Retail giant Walmart has also decided to remove the Zantac heartburn drug from its US stores after a potentially dangerous impurity in the product has been discovered.
Walmart noted that the measure involved all drugs containing ranitidine, the active ingredient in Zantac, available over the counter or on prescription.
In Canada, ranitidine is also available over-the-counter and prescription.
Health Canada recently warned, on its website, that an impurity, N-nitrosodimethylamine (NDMA), has been detected in some medicines containing ranitidine. The federal agency added that NDMA is classified as a possible carcinogen for humans, which means that long-term exposure to levels beyond those deemed safe could increase the risk of cancer.
The United States Food and Drug Administration (FDA) and the European Medicines Agency are also following the issue closely.

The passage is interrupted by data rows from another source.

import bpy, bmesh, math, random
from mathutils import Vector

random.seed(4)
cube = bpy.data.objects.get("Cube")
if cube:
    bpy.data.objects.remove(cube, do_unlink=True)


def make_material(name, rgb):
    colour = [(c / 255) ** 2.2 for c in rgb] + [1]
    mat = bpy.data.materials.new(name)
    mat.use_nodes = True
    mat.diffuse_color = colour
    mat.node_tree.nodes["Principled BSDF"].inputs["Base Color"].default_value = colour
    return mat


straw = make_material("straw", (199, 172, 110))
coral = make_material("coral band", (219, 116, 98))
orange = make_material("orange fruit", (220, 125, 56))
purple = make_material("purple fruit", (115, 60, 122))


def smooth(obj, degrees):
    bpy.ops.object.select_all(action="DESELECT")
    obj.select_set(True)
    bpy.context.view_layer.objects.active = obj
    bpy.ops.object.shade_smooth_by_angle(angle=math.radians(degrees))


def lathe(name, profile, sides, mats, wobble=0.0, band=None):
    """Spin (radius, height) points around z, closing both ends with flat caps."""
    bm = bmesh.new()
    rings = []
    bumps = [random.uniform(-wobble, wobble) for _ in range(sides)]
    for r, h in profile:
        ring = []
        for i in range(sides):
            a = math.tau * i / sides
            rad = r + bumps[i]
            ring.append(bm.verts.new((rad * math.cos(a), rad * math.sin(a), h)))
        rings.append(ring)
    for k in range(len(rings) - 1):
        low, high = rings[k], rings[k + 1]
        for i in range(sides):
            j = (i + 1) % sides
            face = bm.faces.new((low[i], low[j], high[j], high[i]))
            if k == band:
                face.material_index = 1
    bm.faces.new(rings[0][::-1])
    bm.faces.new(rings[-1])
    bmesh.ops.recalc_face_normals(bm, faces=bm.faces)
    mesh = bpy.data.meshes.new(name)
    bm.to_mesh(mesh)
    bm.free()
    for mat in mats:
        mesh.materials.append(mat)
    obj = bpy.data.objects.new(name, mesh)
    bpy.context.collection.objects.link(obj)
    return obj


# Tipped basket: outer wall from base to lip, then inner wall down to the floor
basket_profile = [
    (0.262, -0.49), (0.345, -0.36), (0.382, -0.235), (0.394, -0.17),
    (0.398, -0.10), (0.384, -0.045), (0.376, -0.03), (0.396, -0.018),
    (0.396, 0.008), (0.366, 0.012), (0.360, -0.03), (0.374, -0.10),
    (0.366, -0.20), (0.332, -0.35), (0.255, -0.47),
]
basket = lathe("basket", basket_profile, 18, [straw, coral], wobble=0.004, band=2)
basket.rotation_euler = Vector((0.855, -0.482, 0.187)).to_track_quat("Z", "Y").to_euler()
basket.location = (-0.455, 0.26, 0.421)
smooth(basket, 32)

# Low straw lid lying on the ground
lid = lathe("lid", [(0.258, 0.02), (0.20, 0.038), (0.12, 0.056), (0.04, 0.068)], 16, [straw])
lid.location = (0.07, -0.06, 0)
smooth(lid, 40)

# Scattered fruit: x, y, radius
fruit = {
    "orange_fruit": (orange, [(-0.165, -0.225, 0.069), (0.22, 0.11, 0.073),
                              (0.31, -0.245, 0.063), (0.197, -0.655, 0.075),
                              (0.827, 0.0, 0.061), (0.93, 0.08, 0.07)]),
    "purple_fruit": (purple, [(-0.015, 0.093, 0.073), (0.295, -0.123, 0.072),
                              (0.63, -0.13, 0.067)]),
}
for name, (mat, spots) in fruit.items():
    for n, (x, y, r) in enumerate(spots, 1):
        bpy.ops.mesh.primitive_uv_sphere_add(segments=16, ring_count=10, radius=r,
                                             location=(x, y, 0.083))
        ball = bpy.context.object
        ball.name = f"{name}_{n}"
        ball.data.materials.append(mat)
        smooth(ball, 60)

CVS Health, Walgreens and Rite Aid had previously decided to stop selling products containing ranitidine in the United States.

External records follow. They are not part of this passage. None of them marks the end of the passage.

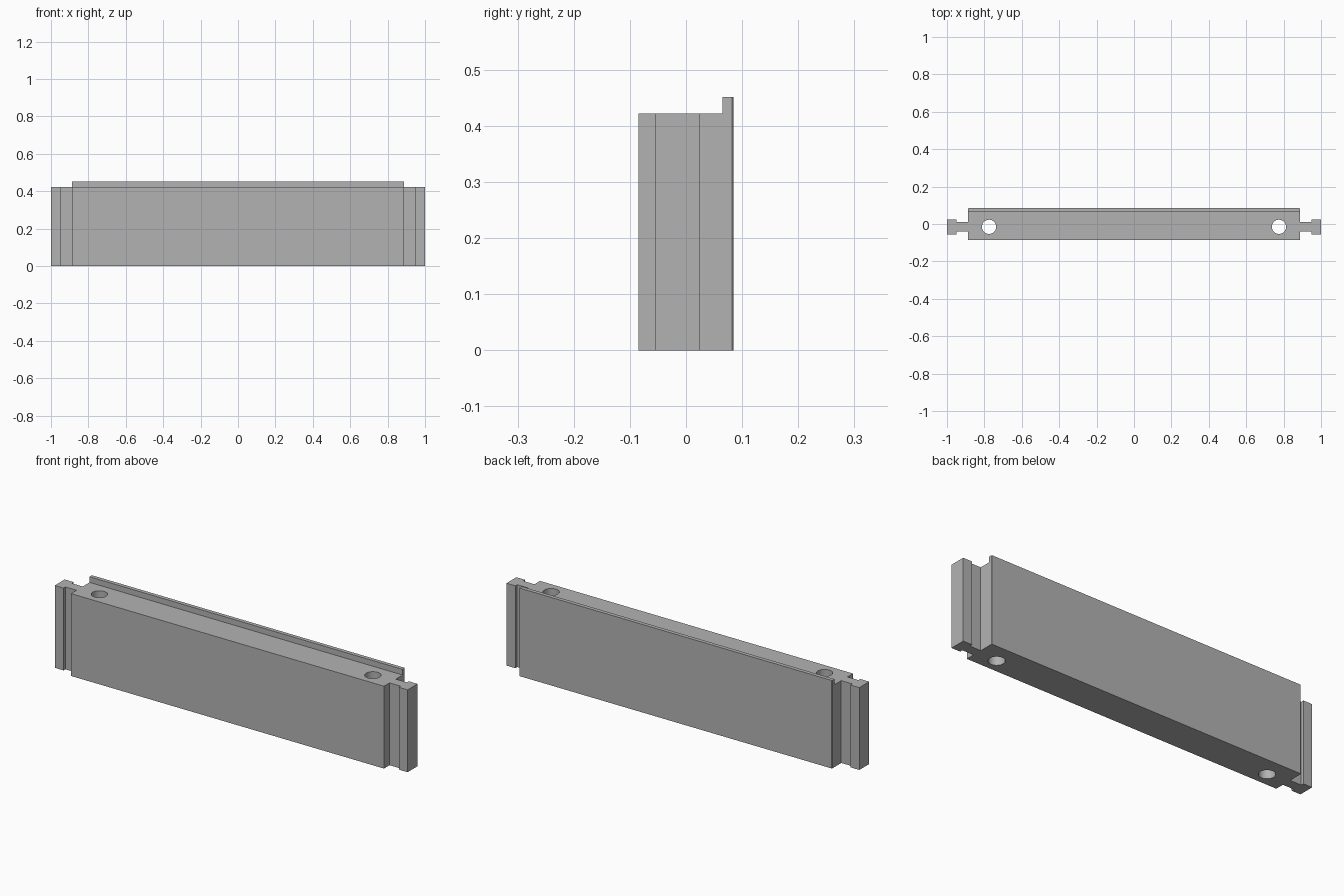
import bpy, bmesh, math

if "Cube" in bpy.data.objects:
    bpy.data.objects.remove(bpy.data.objects["Cube"])

BODY_X, HALF_Y, MID_Y = 0.887, 0.085, -0.015
LEDGE_Z, TOP_Z, LIP_Y = 0.422, 0.451, 0.065
NECK_X, NECK_HALF, HEAD_HALF = 0.95, 0.025, 0.04
CHAMFER = 0.003

grey = bpy.data.materials.new("plain grey")
grey.use_nodes = True
grey.diffuse_color = (0.45, 0.45, 0.45, 1)
grey.node_tree.nodes["Principled BSDF"].inputs["Base Color"].default_value = grey.diffuse_color


def prism(name, outline, z0, z1):
    """Extrude a plan outline from z0 to z1."""
    bm = bmesh.new()
    face = bm.faces.new([bm.verts.new((x, y, z0)) for x, y in outline])
    top = bmesh.ops.extrude_face_region(bm, geom=[face])["geom"]
    verts = [v for v in top if isinstance(v, bmesh.types.BMVert)]
    bmesh.ops.translate(bm, verts=verts, vec=(0, 0, z1 - z0))
    bmesh.ops.recalc_face_normals(bm, faces=bm.faces)
    mesh = bpy.data.meshes.new(name)
    bm.to_mesh(mesh)
    bm.free()
    mesh.materials.append(grey)
    obj = bpy.data.objects.new(name, mesh)
    bpy.context.collection.objects.link(obj)
    return obj


# Panel plan with a T-shaped connector tongue at each end
half = [
    (BODY_X, -HALF_Y),
    (BODY_X, MID_Y - NECK_HALF), (NECK_X, MID_Y - NECK_HALF),
    (NECK_X, MID_Y - HEAD_HALF), (1, MID_Y - HEAD_HALF),
    (1, MID_Y + HEAD_HALF), (NECK_X, MID_Y + HEAD_HALF),
    (NECK_X, MID_Y + NECK_HALF), (BODY_X, MID_Y + NECK_HALF),
    (BODY_X, HALF_Y - CHAMFER), (BODY_X - CHAMFER, HALF_Y),
]
panel = prism("wall_panel", half + [(-x, y) for x, y in reversed(half)], 0, TOP_Z)

# Cutters: the ledge in front of the back lip, and two vertical holes
cutters = [prism("ledge_cutter", [(-2, -1), (2, -1), (2, LIP_Y), (-2, LIP_Y)], LEDGE_Z, 1)]
for side, x in (("left", 0.775), ("right", -0.775)):
    ring = [(x + 0.038 * math.cos(a), MID_Y + 0.038 * math.sin(a))
            for a in (math.tau * i / 48 for i in range(48))]
    cutters.append(prism(side + "_hole_cutter", ring, -0.1, 0.6))

bpy.ops.object.select_all(action="DESELECT")
bpy.context.view_layer.objects.active = panel
panel.select_set(True)
for cutter in cutters:
    cutter.hide_render = True
    mod = panel.modifiers.new(cutter.name, "BOOLEAN")
    mod.operation, mod.solver, mod.object = "DIFFERENCE", "EXACT", cutter
    bpy.ops.object.modifier_apply(modifier=mod.name)
    bpy.data.objects.remove(cutter)

bpy.ops.object.shade_smooth_by_angle(angle=math.radians(30))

Anyone looking for other treatment options should talk to their doctor or pharmacist. People taking prescription ranitidine should not stop taking it unless they have discussed other treatments with their health care provider. The risks associated with an untreated disease may be more serious than those associated with exposure to NDMA,” the FDA said.

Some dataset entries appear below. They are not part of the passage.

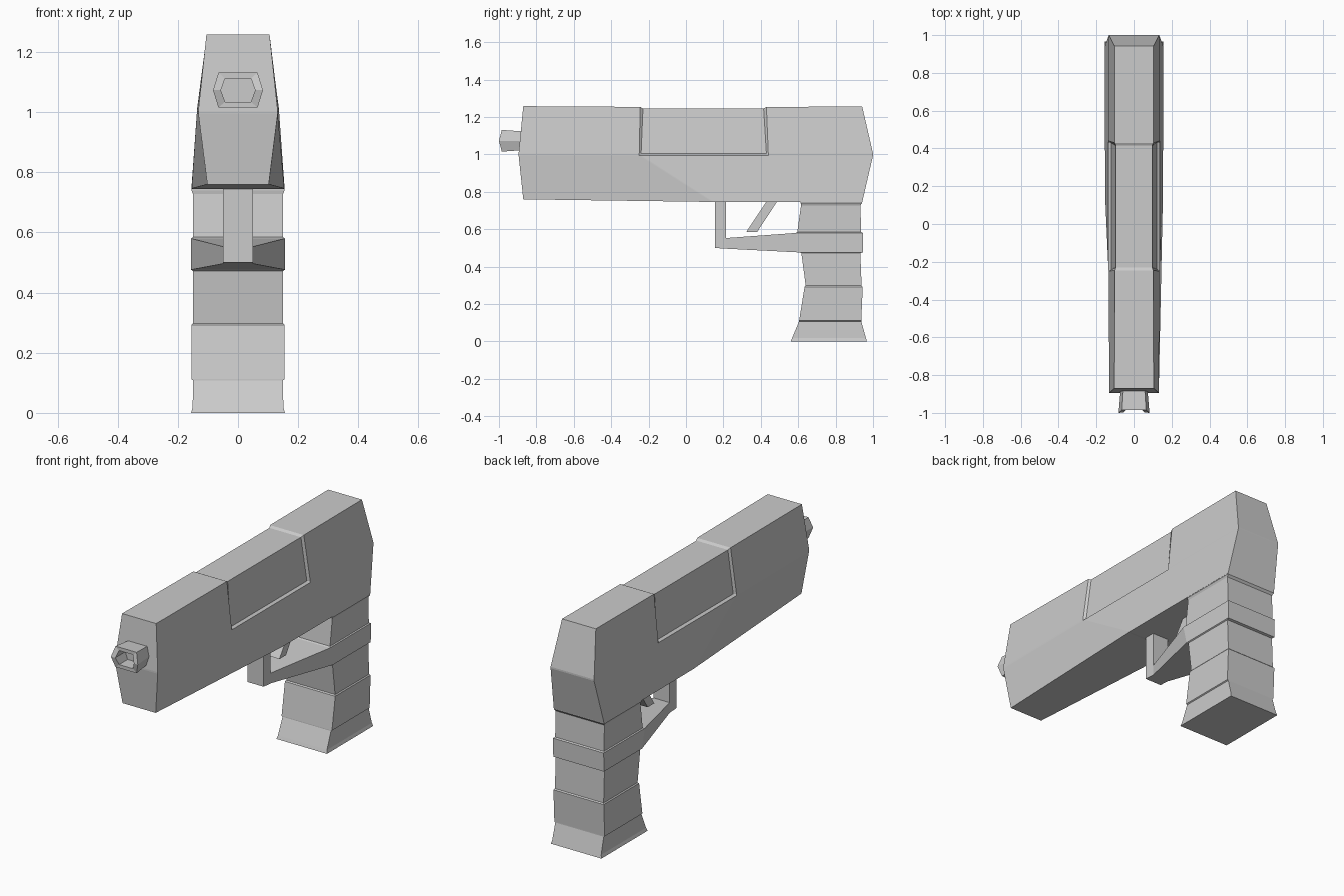
import bpy, bmesh


def loft(name, rings, caps=True, closed=False):
    """Skin a list of rings (even point count, mirrored halves) into one mesh."""
    bm = bmesh.new()
    vs = [[bm.verts.new(p) for p in r] for r in rings]
    n = len(vs[0])
    pairs = list(zip(vs, vs[1:]))
    if closed:
        pairs.append((vs[-1], vs[0]))
    for a, b in pairs:
        for i in range(n):
            j = (i + 1) % n
            bm.faces.new((a[i], a[j], b[j], b[i]))
    if caps and not closed:
        for r in (vs[0], vs[-1]):
            for i in range(n // 2 - 1):
                bm.faces.new((r[i], r[i + 1], r[n - 2 - i], r[n - 1 - i]))
    bmesh.ops.recalc_face_normals(bm, faces=bm.faces)
    me = bpy.data.meshes.new(name)
    bm.to_mesh(me)
    bm.free()
    ob = bpy.data.objects.new(name, me)
    bpy.context.collection.objects.link(ob)
    return ob


def mirrored(half):
    return half + [(-x, y, z) for x, y, z in reversed(half)]


# Slide: each section is (top, upper mid, lower mid, bottom) on the right side
def section(yt, ym, yb, wt, zt, wu, wm, wb, zb):
    return mirrored([(wt, yt, zt), (wu, ym, 1.004), (wm, ym, 0.995), (wb, yb, zb)])


loft("slide", [
    section(-0.87, -0.895, -0.87, 0.105, 1.258, 0.132, 0.132, 0.102, 0.76),
    section(-0.245, -0.25, 0.14, 0.103, 1.254, 0.136, 0.136, 0.154, 0.746),
    section(-0.23, -0.24, 0.15, 0.097, 1.246, 0.123, 0.137, 0.154, 0.745),
    section(0.415, 0.43, 0.43, 0.097, 1.246, 0.123, 0.137, 0.155, 0.745),
    section(0.43, 0.44, 0.44, 0.104, 1.254, 0.137, 0.137, 0.155, 0.745),
    section(0.942, 1.0, 0.942, 0.104, 1.256, 0.134, 0.134, 0.155, 0.744),
])


# Hollow hexagonal muzzle
def hexagon(w, flat, h, y_flat, y_mid, zc=1.073):
    return mirrored([(flat, y_flat, zc + h), (w, y_mid, zc), (flat, y_flat, zc - h)])


loft("muzzle", [
    hexagon(0.072, 0.058, 0.05, -0.87, -0.87),
    hexagon(0.083, 0.065, 0.058, -0.985, -1.0),
    hexagon(0.057, 0.043, 0.039, -0.985, -0.998),
    hexagon(0.057, 0.043, 0.039, -0.91, -0.91),
])

# Grip: (z, front y, back y, half width)
grip = [
    (0.0, 0.56, 0.967, 0.156), (0.018, 0.567, 0.962, 0.151),
    (0.108, 0.605, 0.937, 0.149), (0.112, 0.605, 0.937, 0.155),
    (0.292, 0.634, 0.945, 0.155), (0.298, 0.64, 0.939, 0.15),
    (0.472, 0.617, 0.932, 0.15), (0.476, 0.61, 0.945, 0.156),
    (0.58, 0.585, 0.947, 0.156), (0.584, 0.595, 0.937, 0.15),
    (0.728, 0.615, 0.932, 0.15), (0.74, 0.613, 0.942, 0.155),
    (0.76, 0.613, 0.942, 0.15),
]
loft("grip", [mirrored([(w, a, z), (w, b, z)]) for z, a, b, w in grip])


# Trigger guard: outer and inner path points with half width
guard = [
    ((0.155, 0.755), (0.215, 0.755), 0.05),
    ((0.155, 0.5), (0.215, 0.553), 0.05),
    ((0.215, 0.496), (0.2151, 0.553), 0.05),
    ((0.61, 0.476), (0.585, 0.58), 0.156),
]
loft("trigger_guard", [mirrored([(w, *o), (w, *i)]) for o, i, w in guard])

# Trigger
loft("trigger", [mirrored([(0.03, a, z), (0.03, b, z)])
                 for z, a, b in [(0.755, 0.435, 0.492), (0.585, 0.322, 0.38)]])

The agency recalls that “we are all exposed to low levels of NDMA, found in certain foods [such as meats, dairy products and vegetables] and in drinking water. NDMA is not expected to have adverse effects if swallowed at very low concentrations.”
Randy Correy is a reporter focusing on emerging markets. Before joining PGM, he worked as a freelance journalist in and around Boston, having been published by over 30 outlets including NPR, The Huffington Post, Salon, Truth out and VICE.com.